In California, tuition at state universities has soared, income taxes have gone up, and the governor wants to kill a noted work-to-welfare program. Arizona has raised its sales tax, slashed funding for state parks, and considered eliminating health care for more than 300,000 needy people. New Jersey has cut nearly $1 billion in school funding and put limits on property taxes that could force some local municipalities to merge.
[See our exclusive state-by-state "pain index.]
Investors and economists these days are fixated on the huge national debt and the hardships that will ensue when—or if—Washington ever starts to rein it in. But most states are already taking the drastic actions required when spending outstrips revenue. And it's transforming our expectations of government. A brutal recession and a prolonged period of joblessness have devastated state budgets and threatened many programs and services long taken for granted. Over the past three years, states have cut their budgets by nearly $50 billion—the biggest reversal of state spending since the Great Depression—and raised taxes by another $30 billion or so. More pain could be coming. Federal stimulus spending enacted in 2009 included about $250 billion in aid to states, and that largesse is beginning to wind down. If the economy doesn't pick up soon, more service cuts and tax increases are inevitable.
Cutbacks in state spending directly affect middle-class quality of life. Public schools and universities are taking a hit, since a big chunk of state spending helps fund education. Many towns and cities dependent on state aid are reducing basic services like trash pickup and trimming their fire and police departments. The needy may feel the stress most acutely, since a major portion of state spending goes toward Medicaid, welfare, and unemployment benefits. And further ruptures affecting state budgets and payrolls are one reason economists worry about a double-dip recession.
To gauge the impact of this new austerity, I created a "pain index," based on data from the National Association of State Budget Officers, which measures the combined impact of tax and spending changes for every state. I tallied tax increases and changes in the states' general fund expenditures over the last three years, including those proposed or enacted for fiscal year 2011, which began July 1 in most states. Then I divided that figure by each state's population to derive a pain-per-person figure that represents the net change in taxes and spending. (For more detail, see this full listing.) In 39 of 50 states, the combined burden on taxpayers has gone up, with the median change amounting to $234 per person. Here are the 10 states with the highest pain index:
Alaska. New taxes since 2009: -$3 per person (which means taxes went down slightly). Spending cuts since 2009: $1,268 per person.
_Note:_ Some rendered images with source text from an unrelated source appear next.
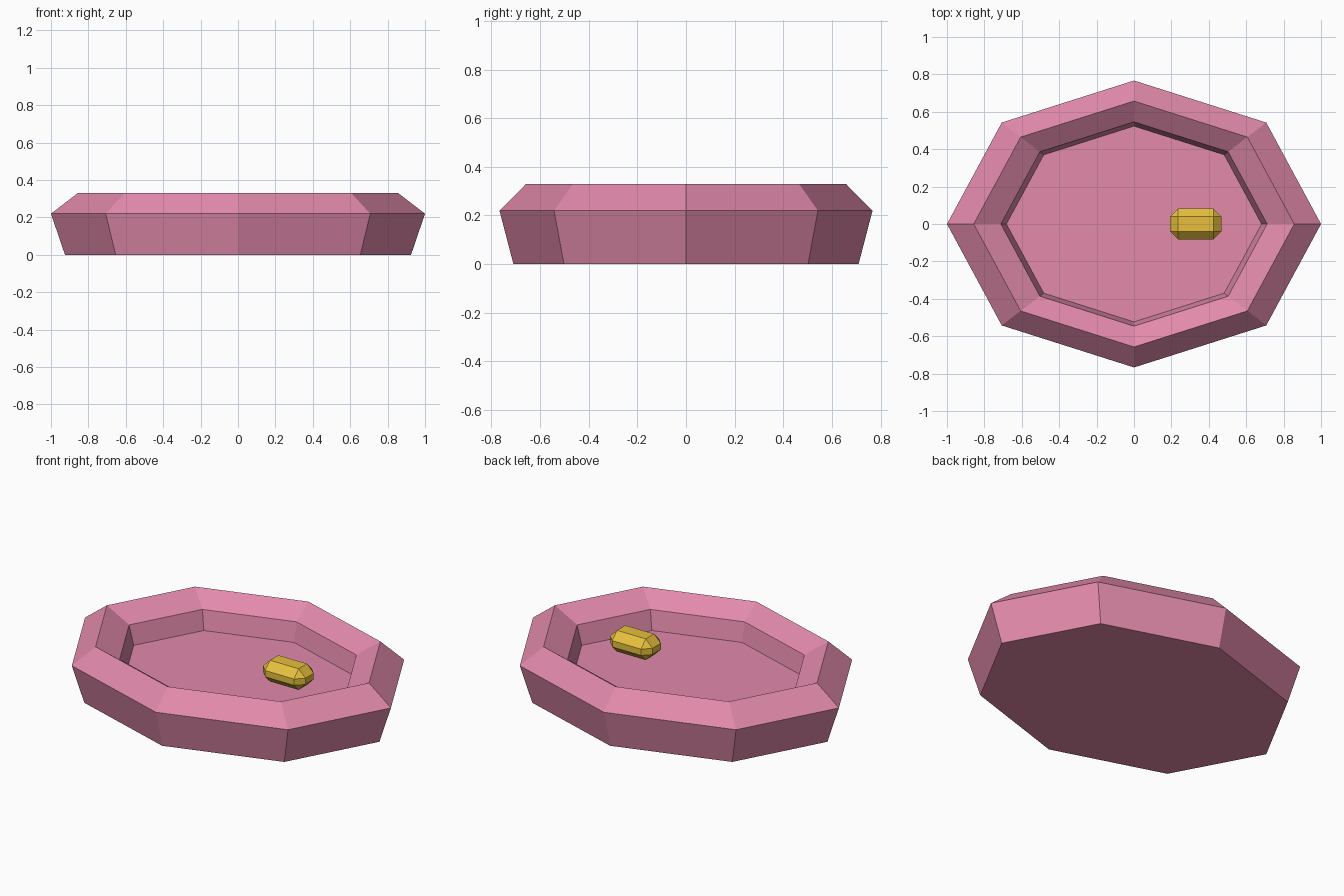
import bpy
import bmesh
import math

cube = bpy.data.objects.get("Cube")
if cube:
    bpy.data.objects.remove(cube, do_unlink=True)


def material(name, rgb):
    mat = bpy.data.materials.new(name)
    mat.use_nodes = True
    mat.diffuse_color = (*rgb, 1)
    mat.node_tree.nodes["Principled BSDF"].inputs["Base Color"].default_value = (*rgb, 1)
    return mat


def add_object(name, bm, mat):
    bmesh.ops.recalc_face_normals(bm, faces=bm.faces)
    mesh = bpy.data.meshes.new(name)
    bm.to_mesh(mesh)
    bm.free()
    mesh.materials.append(mat)
    obj = bpy.data.objects.new(name, mesh)
    bpy.context.collection.objects.link(obj)
    return obj


pink = material("dusty pink", (0.76, 0.254, 0.407))
gold = material("gold", (0.83, 0.546, 0.048))

# Dish: an oval eight-sided shell, profile given as (scale, height) from base to inner floor
SIDES = 8
DEPTH = 0.767
profile = [(0.925, 0), (1, 0.22), (0.857, 0.33), (0.712, 0.253), (0.682, 0.14)]
bm = bmesh.new()
rings = []
for scale, z in profile:
    angles = [math.tau * i / SIDES for i in range(SIDES)]
    rings.append([bm.verts.new((scale * math.cos(a), scale * DEPTH * math.sin(a), z)) for a in angles])
for low, high in zip(rings, rings[1:]):
    for i in range(SIDES):
        j = (i + 1) % SIDES
        bm.faces.new((low[i], low[j], high[j], high[i]))
bm.faces.new(rings[0][::-1])
bm.faces.new(rings[-1])
add_object("dish", bm, pink)

# Pellet: a small box with chamfered edges, held above the dish floor
bm = bmesh.new()
bmesh.ops.create_cube(bm, size=1)
bmesh.ops.scale(bm, vec=(0.276, 0.166, 0.125), verts=bm.verts)
bmesh.ops.bevel(bm, geom=bm.edges[:], offset=0.044, offset_type='OFFSET',
                segments=1, profile=0.5, affect='EDGES')
pellet = add_object("pellet", bm, gold)
pellet.location = (0.33, 0, 0.25)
Net change per person: $1,265.
Major changes: Cuts in education spending and a statewide hiring freeze. Alaska is an unusual state that has no statewide income or sales tax and earns most of its revenue from royalties paid on oil extraction. Falling oil prices have caused most of the state's budget hardships. To limit spending cuts, the state has drawn down a reserve fund.
California. New taxes: $312 per person. Spending cuts: $543 per person. Net change: $855 per person.
Major changes: Increases in sales and income taxes, new fees on motor vehicles, deep cuts in education spending, reduced funding for mass transportation, public assistance, public healthcare, and a variety of other things. Furloughs and pay cuts for state employees.
Wyoming. No new taxes. Spending cuts: $698 per person. Net change: $698 per person.
Major changes: A 10 percent cut in the budgets of most state agencies, affecting education and Medicaid the most.
Rhode Island. New taxes: $91 per person. Spending cuts: $528 per person. Net change: $619 per person.
Major changes: Cuts in aid to local governments, lower pension payouts for state retirees, higher motor vehicle fees, delayed tax refunds.
New Jersey. New taxes: $6 per person. Spending cuts: $596 per person. Net change: $602 per person.
Major changes: Cuts in education spending and a sharp drop in property-tax rebates. Layoffs of state employees, skipped payments to state pension fund.
South Carolina. New taxes: $33 per person. Spending cuts: $442 per person. Net change: $475 per person.
Major changes: Increases in the cigarette tax and some state fees. Across-the board spending cuts, plus additional cuts in education, local aid, and pension contributions.
Delaware. New taxes: $286 per person. Spending cuts: $167 per person. Net change: $453 per person.
Major changes: New taxes on cigarettes, video lottery, utilities, some businesses, and incomes over $60,000. Pay cuts for state employees, cuts in education spending.
Hawaii. New taxes: $96 per person. Spending cuts: $348 per person. Net change: $444 per person.
Major changes: Cuts in education spending. Delayed tax refunds. Layoffs of state employees. Tax increases on cigarettes and rental cars, reduced deductions for some taxpayers.
Utah. New taxes: $28 per person. Spending cuts: $409 per person. Net change: $437 per person.
Major changes: Increase in motor-vehicle fees. Cuts in funding for education, courts, and prisons. Many state workers have also switched to a four-day workweek.
Oklahoma. New taxes: $49 per person. Spending cuts: $421 per person. Net change: $470 per person.
Major changes: Cuts in most state agencies, including education, health care, and corrections. A moratorium on income-tax credits, higher motor-vehicle fees.